- _Source texts of formatted documents_
********************
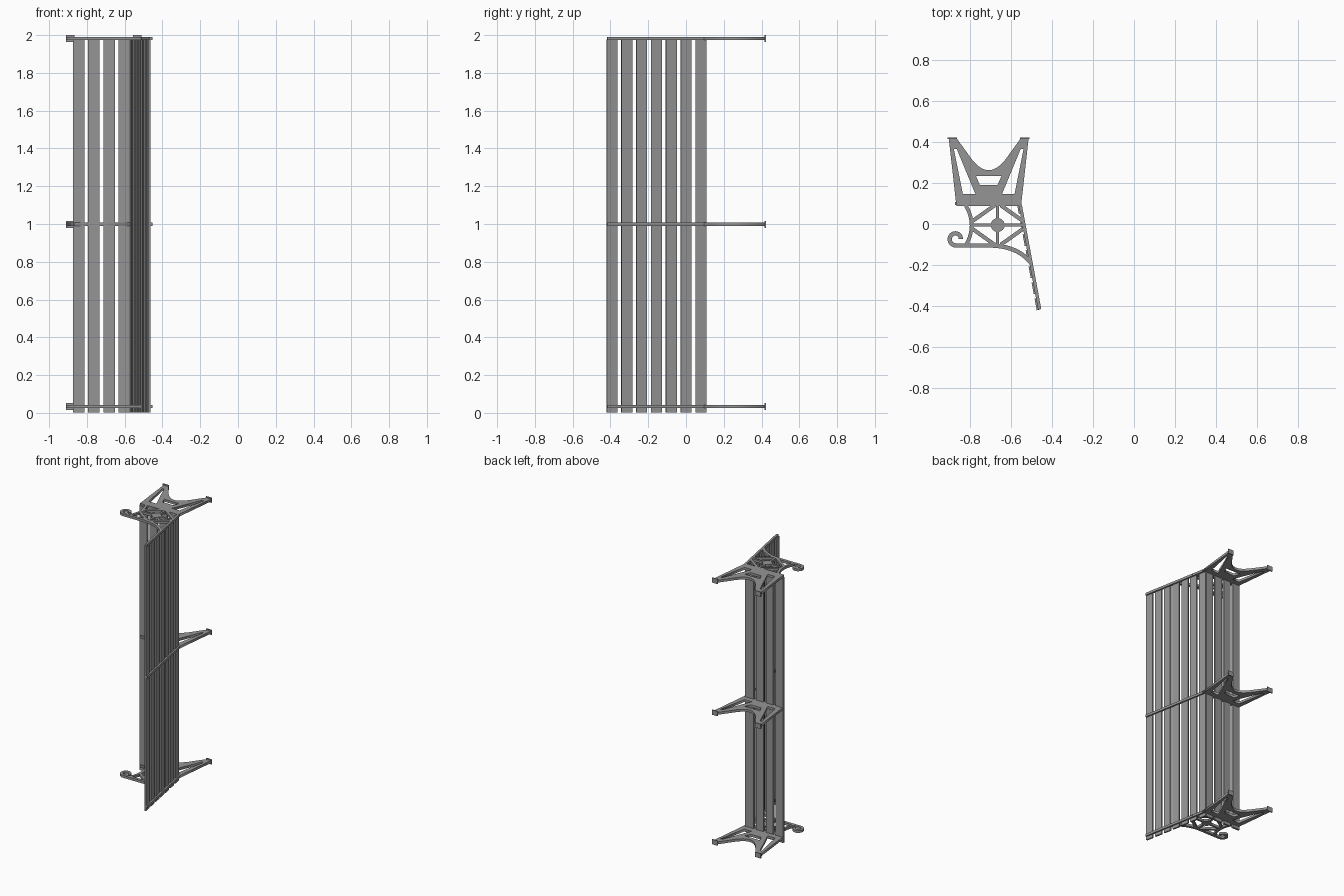
import bpy, bmesh, math
from mathutils import Vector

if "Cube" in bpy.data.objects:
    bpy.data.objects.remove(bpy.data.objects["Cube"])

FRAMES = {"top": 1.982, "middle": 0.998, "bottom": 0.034}
T = 0.018            # plate thickness
CX = -0.710          # centre line of the legs

GREY = bpy.data.materials.new("dark_grey")
GREY.diffuse_color = (0.30, 0.30, 0.30, 1)
GREY.use_nodes = True
GREY.node_tree.nodes["Principled BSDF"].inputs["Base Color"].default_value = GREY.diffuse_color


def add(name, me):
    me.materials.clear()
    me.materials.append(GREY)
    ob = bpy.data.objects.new(name, me)
    bpy.context.collection.objects.link(ob)
    return ob


def finish(name, bm):
    bmesh.ops.recalc_face_normals(bm, faces=bm.faces)
    me = bpy.data.meshes.new(name)
    bm.to_mesh(me)
    bm.free()
    return add(name, me)


def plate(name, loops, z, t=T):
    """Flat plate from an outline plus hole loops, centred on z."""
    cu = bpy.data.curves.new(name, 'CURVE')
    cu.dimensions, cu.fill_mode, cu.extrude = '2D', 'BOTH', t / 2
    for loop in loops:
        sp = cu.splines.new('POLY')
        sp.points.add(len(loop) - 1)
        for p, (x, y) in zip(sp.points, loop):
            p.co = (x, y, 0, 1)
        sp.use_cyclic_u = True
    tmp = bpy.data.objects.new(name + "_curve", cu)
    bpy.context.collection.objects.link(tmp)
    dg = bpy.context.evaluated_depsgraph_get()
    me = bpy.data.meshes.new_from_object(tmp.evaluated_get(dg))
    bpy.data.objects.remove(tmp)
    ob = add(name, me)
    ob.location.z = z
    return ob


def strip(bm, pts, w, z, t=T):
    """Bar of width w following a polyline in the XY plane."""
    pts = [Vector(p) for p in pts]
    rings = []
    for i, p in enumerate(pts):
        d = (pts[min(i + 1, len(pts) - 1)] - pts[max(i - 1, 0)]).normalized()
        n = Vector((-d.y, d.x)) * w / 2
        rings.append([bm.verts.new((q.x, q.y, z + s * t / 2))
                      for q, s in ((p - n, -1), (p + n, -1), (p + n, 1), (p - n, 1))])
    for a, b in zip(rings, rings[1:]):
        for k in range(4):
            bm.faces.new((a[k], a[(k + 1) % 4], b[(k + 1) % 4], b[k]))
    bm.faces.new(rings[0])
    bm.faces.new(rings[-1])


def quad_curve(a, b, c, n=10):
    a, b, c = Vector(a), Vector(b), Vector(c)
    return [tuple(a * (1 - t) ** 2 + b * 2 * t * (1 - t) + c * t * t)
            for t in (i / n for i in range(n + 1))]


def box(name, c, size, angle=0):
    bm = bmesh.new()
    bmesh.ops.create_cube(bm, size=1)
    for v in bm.verts:
        v.co = Vector(v.co) * Vector(size)
    ob = finish(name, bm)
    ob.location, ob.rotation_euler.z = c, angle
    return ob


def flip(pts):
    return [(2 * CX - x, y) for x, y in pts]


# Leg plate outline: splayed legs with an arch between the feet
arch = [(-0.866, 0.418)]
arch += quad_curve((-0.793, 0.317), (CX, 0.209), (-0.627, 0.317), 12)
arch += [(-0.554, 0.418)]
outline = [(-0.515, 0.418), (-0.552, 0.088), (-0.868, 0.088), (-0.905, 0.418)] + arch
slot = [(-0.880, 0.366), (-0.866, 0.366), (-0.775, 0.146), (-0.836, 0.146)]
window = [(CX - 0.062, 0.234), (CX + 0.062, 0.234), (CX + 0.043, 0.190), (CX - 0.043, 0.190)]

# Backrest bar line (rear edge), leaning along +x
B0, B1 = Vector((-0.548, 0.095)), Vector((-0.453, -0.416))
bdir = (B1 - B0).normalized()
bn = Vector((bdir.y, -bdir.x))          # points to the sitter (-x)
bang = math.atan2(bdir.y, bdir.x)

for tag, z in FRAMES.items():
    plate(tag + "_leg_plate", [outline, slot, flip(slot), window], z)
    for side, x in (("front", -0.888), ("rear", -0.533)):
        box(f"{tag}_{side}_foot", (x, 0.419, z), (0.046, 0.007, 0.036))
    bm = bmesh.new()
    strip(bm, [B0 + bn * 0.008, B1 + bn * 0.008], 0.016, z)
    finish(tag + "_back_bar", bm)

    if tag == "middle":
        continue
    # Armrest with a scrolled front end
    bm = bmesh.new()
    scroll = []
    for i in range(19):
        a = -math.pi / 2 - math.radians(15 * i)
        r = 0.032 - 0.007 * i / 18
        scroll.append((-0.871 + r * math.cos(a), -0.073 + r * math.sin(a)))
    arm = quad_curve((-0.505, -0.188), (-0.57, -0.108), (-0.70, -0.105)) + scroll
    strip(bm, arm, 0.021, z)
    finish(tag + "_armrest", bm)

    # Side panel: bowed post, cross bars, diagonals and hub
    bm = bmesh.new()
    strip(bm, quad_curve((-0.822, 0.09), (-0.765, -0.005), (-0.822, -0.105)), 0.018, z)
    hx, hy = -0.666, -0.005
    strip(bm, [(-0.80, hy), (-0.53, hy)], 0.015, z)
    strip(bm, [(hx, 0.09), (hx, -0.105)], 0.015, z)
    for sx in (-1, 1):
        for sy in (-1, 1):
            strip(bm, [(hx + sx * 0.015, hy + sy * 0.096),
                       (hx + sx * 0.125, hy + sy * 0.018)], 0.019, z)
    for v in bmesh.ops.create_cone(bm, cap_ends=True, segments=24, radius1=0.034,
                                   radius2=0.034, depth=T)["verts"]:
        v.co += Vector((hx, hy, z))
    finish(tag + "_side_panel", bm)

# Seat slats and back slats running the full length
ZC, L = 0.989, 1.976
for i in range(4):
    box(f"seat_slat_{i + 1}", (-0.844 + 0.081 * i, 0.100, ZC), (0.061, 0.014, L))
for i in range(7):
    y = -0.389 + 0.0785 * i
    p = B0 + bdir * ((y - B0.y) / bdir.y) + bn * 0.017
    box(f"back_slat_{i + 1}", (p.x, p.y, ZC), (0.058, 0.012, L), bang)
********************
- _Action item_
Go through the records above and copy every line holding the word "data".

- _Your solution_
if "Cube" in bpy.data.objects:
    bpy.data.objects.remove(bpy.data.objects["Cube"])
GREY = bpy.data.materials.new("dark_grey")
    ob = bpy.data.objects.new(name, me)
    me = bpy.data.meshes.new(name)
    cu = bpy.data.curves.new(name, 'CURVE')
    tmp = bpy.data.objects.new(name + "_curve", cu)
    me = bpy.data.meshes.new_from_object(tmp.evaluated_get(dg))
    bpy.data.objects.remove(tmp)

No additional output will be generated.